Sarah Shenirer’s “Bais Yaakov” in Lodz, Poland - 1934

Which leads us to humbly suggest that despite the many gifts Ozick plunders "for the sake of humanity", her admirable desire to "emulate the precursors stance" and the Jabba-esque satisfaction of America’s “newspaper of record”, the business of Jewish faith defending might be better left to the less literary likes of a Sarah Shenirer.  For while Zweig was soaring to fame, and Ozick and Bloom were yet to be born, it fell to an unagented child of the Belz hasidic dynasty, a young seamstress from Krakow who’d tasted Vienna and understood its mortal implications, to teach the daughters of the so-called "Orthodox" (a modernist appellation) during the blink of the eye that preceded their distinctly unreported genocide, how to engage with the revealed word and create a palace for its Author amidst vital quarantine and seeming deprivation; to spurn the Paro of blind, self abnegated self expression and leave the West's latest poem - to the West.  

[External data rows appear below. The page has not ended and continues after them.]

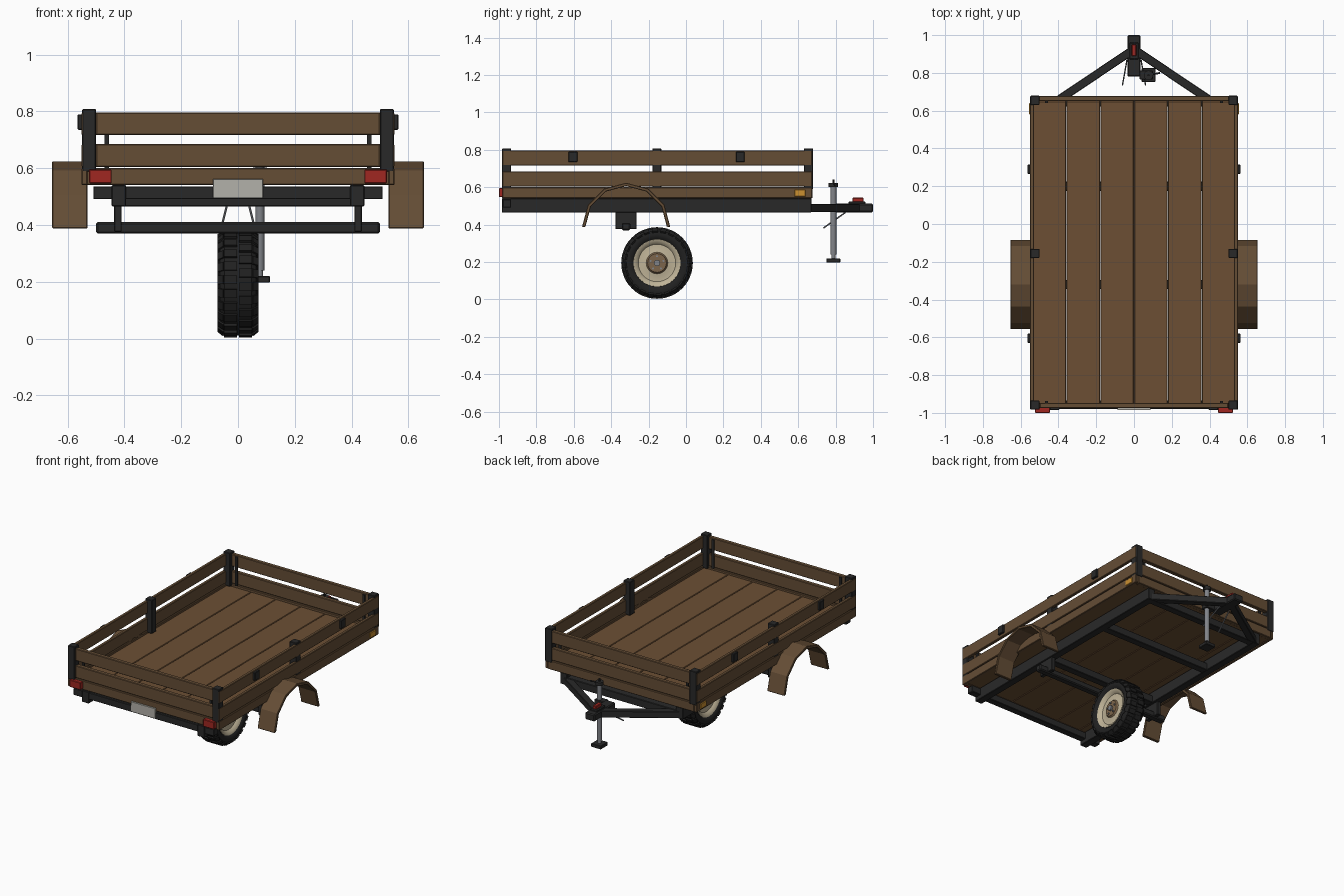
import bpy, bmesh
from math import sin, cos, pi, radians
from mathutils import Vector, Matrix

if "Cube" in bpy.data.objects:
    bpy.data.objects.remove(bpy.data.objects["Cube"])


def mat(name, r, g, b):
    m = bpy.data.materials.new(name)
    m.diffuse_color = (r, g, b, 1)
    m.use_nodes = True
    m.node_tree.nodes["Principled BSDF"].inputs["Base Color"].default_value = m.diffuse_color
    return m


WOOD = mat("wood", .15, .078, .034)
SIDE = mat("side_wood", .13, .075, .036)
DARK = mat("dark_steel", .022, .022, .022)
RUBBER = mat("rubber", .015, .015, .015)
CREAM = mat("cream_rim", .52, .45, .31)
HUB = mat("hub_brown", .2, .13, .07)
STEEL = mat("steel", .22, .23, .25)
RED = mat("red", .35, .02, .015)
AMBER = mat("amber", .6, .28, .03)
PLATE = mat("plate", .45, .44, .4)


def finish(name, bm, m, bevel=0, smooth=False):
    bmesh.ops.recalc_face_normals(bm, faces=bm.faces[:])
    me = bpy.data.meshes.new(name)
    bm.to_mesh(me)
    bm.free()
    me.materials.append(m)
    ob = bpy.data.objects.new(name, me)
    bpy.context.collection.objects.link(ob)
    if bevel:
        mod = ob.modifiers.new("bevel", 'BEVEL')
        mod.width, mod.segments = bevel, 1
    if smooth:
        bpy.ops.object.select_all(action='DESELECT')
        ob.select_set(True)
        bpy.context.view_layer.objects.active = ob
        bpy.ops.object.shade_smooth_by_angle(angle=radians(35))
    return ob


def box(name, x, y, z, m, bevel=.003):
    """Box from (min, max) ranges."""
    bm = bmesh.new()
    c = Vector([(a + b) / 2 for a, b in (x, y, z)])
    s = [b - a for a, b in (x, y, z)]
    bmesh.ops.create_cube(bm, size=1, matrix=Matrix.Translation(c) @ Matrix.Diagonal((*s, 1)))
    return finish(name, bm, m, bevel)


def pair(name, x, y, z, m, bevel=.003):
    """Box on the right side and its mirror image on the left."""
    box("right_" + name, x, y, z, m, bevel)
    box("left_" + name, (-x[1], -x[0]), y, z, m, bevel)


def rod(name, a, b, r, m, n=12):
    a, b = Vector(a), Vector(b)
    rot = (b - a).to_track_quat('Z', 'Y').to_matrix().to_4x4()
    bm = bmesh.new()
    bmesh.ops.create_cone(bm, cap_ends=True, segments=n, radius1=r, radius2=r,
                          depth=(b - a).length, matrix=Matrix.Translation((a + b) / 2) @ rot)
    return finish(name, bm, m, 0, n > 4)


def lathe(name, prof, c, m, n=32):
    """Revolve (x, radius) points about an x-parallel axle."""
    bm = bmesh.new()
    vs = [bm.verts.new((x, c[1], c[2] + r)) for x, r in prof]
    es = [bm.edges.new(e) for e in zip(vs, vs[1:])]
    bmesh.ops.spin(bm, geom=vs + es, cent=c, axis=(1, 0, 0), angle=2 * pi, steps=n)
    bmesh.ops.remove_doubles(bm, verts=bm.verts[:], dist=1e-4)
    return finish(name, bm, m, 0, True)


# plank deck
for i in range(6):
    x = -.537 + i * .179
    box(f"deck_plank_{i}", (x + .001, x + .178), (-.95, .65), (.545, .585), WOOD)

# skirt and side boards: lower skirt, middle board, top board
levels = {"skirt": (.541, .6), "middle_board": (.605, .685), "top_board": (.717, .796)}
for n, z in levels.items():
    w = .545 if n == "skirt" else .499
    pair(n, (.53, .551), (-.982, .675), z, SIDE)
    box("tailgate_" + n, (-w, w), (-.975, -.947), z, SIDE)
    box("headboard_" + n, (-.53, .53), (.65, .677), z, SIDE)
pair("tailgate_batten", (.455, .47), (-.947, -.938), (.6, .79), DARK, 0)
pair("headboard_batten", (.455, .47), (.64, .65), (.6, .79), DARK, 0)

# stake posts and outside clamps
for n, y in (("rear", (-.983, -.935)), ("middle", (-.18, -.132)), ("fore", (.63, .679))):
    pair(n + "_post", (.5, .5495), y, (.588, .808), DARK)
for n, y in (("rear", -.605), ("fore", .29)):
    pair(n + "_clamp", (.545, .565), (y - .024, y + .024), (.735, .79), DARK)

# chassis
pair("chassis_rail", (.395, .445), (-.985, .67), (.465, .541), DARK)
box("rear_beam", (-.51, .51), (-.98, -.935), (.491, .536), DARK)
for i, y in enumerate((-.32, .2, .645)):
    box(f"cross_member_{i}", (-.4, .4), (y - .024, y + .024), (.466, .515), DARK)

# axle and hanger plates
box("axle", (-.5, .5), (-.342, -.298), (.37, .41), DARK, .006)
pair("axle_hanger", (.41, .437), (-.377, -.264), (.376, .468), DARK)

# lights and number plate
pair("tail_light", (.445, .525), (-1, -.97), (.547, .595), RED)
pair("side_marker", (.545, .556), (.58, .64), (.55, .587), AMBER)
box("rear_plate", (-.088, .088), (-.985, -.973), (.496, .562), PLATE, .001)

# arched mudguards
for s, side in ((1, "right"), (-1, "left")):
    bm = bmesh.new()
    rows = []
    for k in range(7):
        a = pi * k / 6
        rows.append([[bm.verts.new((s * x, -.32 + r * cos(a), .388 + r * sin(a)))
                      for x, r in ((.53, .236), (.655, .236), (.655, .218), (.53, .218))]][0])
    for p, q in zip(rows, rows[1:]):
        for j in range(4):
            bm.faces.new((p[j], p[(j + 1) % 4], q[(j + 1) % 4], q[j]))
    bm.faces.new(rows[0])
    bm.faces.new(rows[-1])
    finish(side + "_mudguard", bm, SIDE, .003)

# drawbar arms
for s, side in ((1, "right"), (-1, "left")):
    d = (Vector((0, .925, 0)) - Vector((s * .41, .65, 0)))
    bm = bmesh.new()
    place = (Matrix.Translation((s * .205, .7875, .489))
             @ Matrix.Rotation(Vector((1, 0)).angle_signed(d.xy) * -1, 4, 'Z'))
    bmesh.ops.create_cube(bm, size=1, matrix=place @ Matrix.Diagonal((d.length, .044, .044, 1)))
    finish(side + "_drawbar", bm, DARK, .003)
    rod(side + "_safety_chain", (s * .037, .87, .478), (s * .061, .735, .382), .004, STEEL, 6)

# coupler and release handle
box("coupler", (-.035, .035), (.78, 1), (.466, .512), DARK, .006)
box("coupler_top", (-.025, .025), (.87, .96), (.505, .525), DARK, .005)
box("coupler_handle", (-.012, .012), (.89, .95), (.522, .544), RED)

# parking jack
J = (.077, .788)
rod("jack_tube", (*J, .24), (*J, .605), .016, STEEL, 16)
rod("jack_inner_tube", (*J, .21), (*J, .25), .011, STEEL)
box("jack_foot", (J[0] - .036, J[0] + .036), (J[1] - .037, J[1] + .037), (.197, .22), DARK)
box("jack_bracket", (.03, .1), (.765, .812), (.47, .508), DARK)
rod("jack_cap", (*J, .602), (*J, .624), .025, DARK)
rod("jack_spindle", (*J, .62), (*J, .642), .006, DARK, 8)
rod("jack_crank", (*J, .615), (.137, .8, .615), .005, DARK, 8)

# wheel: tyre, tread blocks, rim, hub
C = (0, -.155, .195)
lathe("tyre", [(-.05, .122), (-.064, .135), (-.069, .155), (-.064, .172), (-.048, .184),
               (.048, .184), (.064, .172), (.069, .155), (.064, .135), (.05, .122), (-.05, .122)], C, RUBBER, 24)
bm = bmesh.new()
for i in range(24):
    for s in (1, -1):
        a = 2 * pi * (i + .25 * s) / 24
        base = Matrix.Translation(C) @ Matrix.Rotation(a, 4, 'X')
        bmesh.ops.create_cube(bm, size=1, matrix=base @ Matrix.Translation((s * .026, 0, .184))
                              @ Matrix.Diagonal((.046, .03, .014, 1)))
        bmesh.ops.create_cube(bm, size=1, matrix=base @ Matrix.Translation((s * .059, 0, .174))
                              @ Matrix.Rotation(s * radians(38), 4, 'Y') @ Matrix.Diagonal((.026, .03, .012, 1)))
finish("tyre_tread", bm, RUBBER)
rim = [(.045, 0), (.045, .055), (.04, .07), (.04, .1), (.056, .113), (.06, .126), (.048, .128)]
lathe("rim", rim + [(-x, r) for x, r in reversed(rim)], C, CREAM)
hub = [(.054, 0), (.054, .05), (.044, .058)]
lathe("hub", hub + [(-x, r) for x, r in reversed(hub)], C, HUB, 24)
rod("hub_cap", (-.066, *C[1:]), (.066, *C[1:]), .017, STEEL, 16)
for i in range(5):
    a = 2 * pi * i / 5 + pi / 2
    y, z = C[1] + .036 * cos(a), C[2] + .036 * sin(a)
    rod(f"wheel_nut_{i}", (-.06, y, z), (.06, y, z), .006, STEEL, 6)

And so it should be no surprise that what The Times wryly calls Ozick's "crusade" did nothing to halt the cultural genocide that actually merits that appellation - the crusade of triumphant modernism.  Harvey opines that: "[Ozick's] commitment to Judaism... inoculates her against the dubious allure of the universal" offering that she "lives out of time altogether" and "stands at a kind of belletristic Sinai".  And then, as if unable to resist the imperative or irony, places the weapon of Bloomsian "revision" in Ozick's own hand:

"It's tempting to see in [Ozick's fictional protagonist] Edelshtein's tragi-comic day-to-day efforts on behalf of Yiddish, a bitter self-parody of Ozick the practioner-critic, Ozick the elegist of a vanished cultural past".  

Which finally brings us to the Balaban Press editions themselves and a certain young man's heart-in-mouth journey beyond the unnatural confines of the Ivy League.  Behold the title page of the Bible.  Printed in 1863 by Ms. Pessel Balaban - it’s made of light.   

- EB 




 * Graciously provided by Jeff Ballabon
** Generously loaned by R. Meiselman

IntroductionElliot Balaban